- To make the jam, bring the apricots, habanero, sugar, lemon juice, and crystallized ginger to a boil over medium high heat in a medium thick-bottomed saucepan. Lower the heat to low and simmer the mixture, uncovered, for 30 minutes, or until it has thickened significantly and become jam-like in consistency, stirring every 5 minutes. Pour the jam into the sterilized 8-ounce canning jars, leaving 1/4 inch of headspace at the top. Secure the lids as tightly as possible and process the jars in a hot water bath for 10 minutes. Store the jars in a cool dark place and use within 1 year. Once the seal is broken, keep refrigerated.
- Preheat the oven to 425 degrees Fahrenheit. Start by preparing the glazed apricot and onion bed. Mix together all ingredients except the apricots, onions, and water in a medium sized bowl. Place the apricot halves and chopped onion in a roasting pan and toss with the glaze mixture until coated. Spread the onion slices out so that they make a layer on the bottom of the pan and arrange the apricot halves around the edge of the pan.
- Now, prepare the glazed chicken. Mix together all of the ingredients (except the chicken) in a medium sized bowl. Generously rub the outside and inside of the chicken with the mixture, gently edging your hands underneath the skin of the chicken breast to get the mixture underneath the skin as well. Place the bird breast-side up in the roasting pan atop the onions and surrounded by the apricot halves.

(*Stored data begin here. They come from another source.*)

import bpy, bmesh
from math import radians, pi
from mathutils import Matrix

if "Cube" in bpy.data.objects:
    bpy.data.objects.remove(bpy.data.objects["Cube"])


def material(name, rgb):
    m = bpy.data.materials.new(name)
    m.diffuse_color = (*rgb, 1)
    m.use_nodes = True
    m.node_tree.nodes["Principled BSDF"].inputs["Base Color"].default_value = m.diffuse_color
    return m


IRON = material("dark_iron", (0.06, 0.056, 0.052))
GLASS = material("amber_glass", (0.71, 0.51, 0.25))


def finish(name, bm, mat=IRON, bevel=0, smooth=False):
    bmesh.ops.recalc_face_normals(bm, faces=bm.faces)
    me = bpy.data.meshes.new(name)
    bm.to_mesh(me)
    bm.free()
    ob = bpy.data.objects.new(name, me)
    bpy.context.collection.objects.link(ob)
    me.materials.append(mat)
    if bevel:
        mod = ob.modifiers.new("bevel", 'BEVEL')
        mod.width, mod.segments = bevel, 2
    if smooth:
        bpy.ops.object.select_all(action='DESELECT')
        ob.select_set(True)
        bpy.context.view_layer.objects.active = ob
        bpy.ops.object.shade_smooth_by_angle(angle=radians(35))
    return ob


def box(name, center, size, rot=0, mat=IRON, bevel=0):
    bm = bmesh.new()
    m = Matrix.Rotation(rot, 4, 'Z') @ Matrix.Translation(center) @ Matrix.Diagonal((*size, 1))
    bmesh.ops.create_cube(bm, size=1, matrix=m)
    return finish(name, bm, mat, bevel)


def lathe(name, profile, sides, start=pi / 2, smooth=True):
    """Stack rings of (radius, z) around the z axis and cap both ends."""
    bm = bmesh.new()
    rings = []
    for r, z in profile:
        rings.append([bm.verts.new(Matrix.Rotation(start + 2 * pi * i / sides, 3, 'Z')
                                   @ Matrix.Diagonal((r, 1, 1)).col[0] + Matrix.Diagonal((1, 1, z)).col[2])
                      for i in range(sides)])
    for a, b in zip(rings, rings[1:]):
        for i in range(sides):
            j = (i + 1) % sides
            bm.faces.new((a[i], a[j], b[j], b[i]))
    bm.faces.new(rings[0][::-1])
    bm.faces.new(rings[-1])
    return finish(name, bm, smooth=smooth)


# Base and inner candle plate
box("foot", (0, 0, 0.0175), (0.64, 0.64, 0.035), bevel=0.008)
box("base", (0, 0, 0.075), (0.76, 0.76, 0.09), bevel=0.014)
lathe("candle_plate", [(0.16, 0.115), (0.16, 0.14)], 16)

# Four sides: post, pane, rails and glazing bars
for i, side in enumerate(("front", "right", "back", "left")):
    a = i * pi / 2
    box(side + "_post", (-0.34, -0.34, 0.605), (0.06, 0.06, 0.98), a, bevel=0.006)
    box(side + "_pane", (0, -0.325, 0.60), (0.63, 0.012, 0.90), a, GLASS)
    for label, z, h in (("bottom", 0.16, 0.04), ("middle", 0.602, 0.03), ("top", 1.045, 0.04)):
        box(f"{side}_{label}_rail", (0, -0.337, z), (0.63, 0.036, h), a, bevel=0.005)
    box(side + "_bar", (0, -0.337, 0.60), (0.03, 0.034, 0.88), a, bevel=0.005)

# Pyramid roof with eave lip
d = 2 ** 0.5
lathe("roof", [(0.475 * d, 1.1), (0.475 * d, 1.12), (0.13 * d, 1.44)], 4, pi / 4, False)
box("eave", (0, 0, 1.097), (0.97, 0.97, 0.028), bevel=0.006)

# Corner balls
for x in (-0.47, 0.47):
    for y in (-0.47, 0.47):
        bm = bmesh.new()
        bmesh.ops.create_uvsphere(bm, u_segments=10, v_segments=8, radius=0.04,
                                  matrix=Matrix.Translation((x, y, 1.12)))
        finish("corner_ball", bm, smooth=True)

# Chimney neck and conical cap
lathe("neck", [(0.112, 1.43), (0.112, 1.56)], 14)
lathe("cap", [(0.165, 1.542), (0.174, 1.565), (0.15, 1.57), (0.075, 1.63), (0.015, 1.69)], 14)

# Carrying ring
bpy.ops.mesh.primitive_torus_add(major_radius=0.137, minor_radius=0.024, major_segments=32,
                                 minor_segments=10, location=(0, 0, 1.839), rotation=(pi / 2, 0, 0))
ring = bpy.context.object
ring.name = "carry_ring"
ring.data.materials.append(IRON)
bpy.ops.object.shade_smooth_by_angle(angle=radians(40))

- Stuff with the sprig of rosemary and tie the legs together using a piece of kitchen twine. Pour the cup of water into the pan. Tent the pan with tin foil, ensuring that it is secured and closed on all four sides, but poke a small 1 inch hole in it to allow excess steam to escape. Make sure the tent does not touch the actual skin of the bird (otherwise it will cook onto it and tear the skin off when you remove the foil). This step is very important, because if you do not tent the bird with tin foil, it will brown too quickly because of the high sugar content of the glaze, and while the inside of the bird will still be moist and tasty, the outside will look *quite* crispy.
- Place the pan in the oven on the lowest rack and roast for about 1 hour, using a meat thermometer to ensure that the temperature of the chicken breast is at least 165 degrees Fahrenheit to ensure doneness. Remove from the oven and allow the juices to cool for 15 minutes before serving. This way, the bird retains more moisture, whereas if you carve the bird right away the juices will drain out of the meat more rapidly. Enjoy!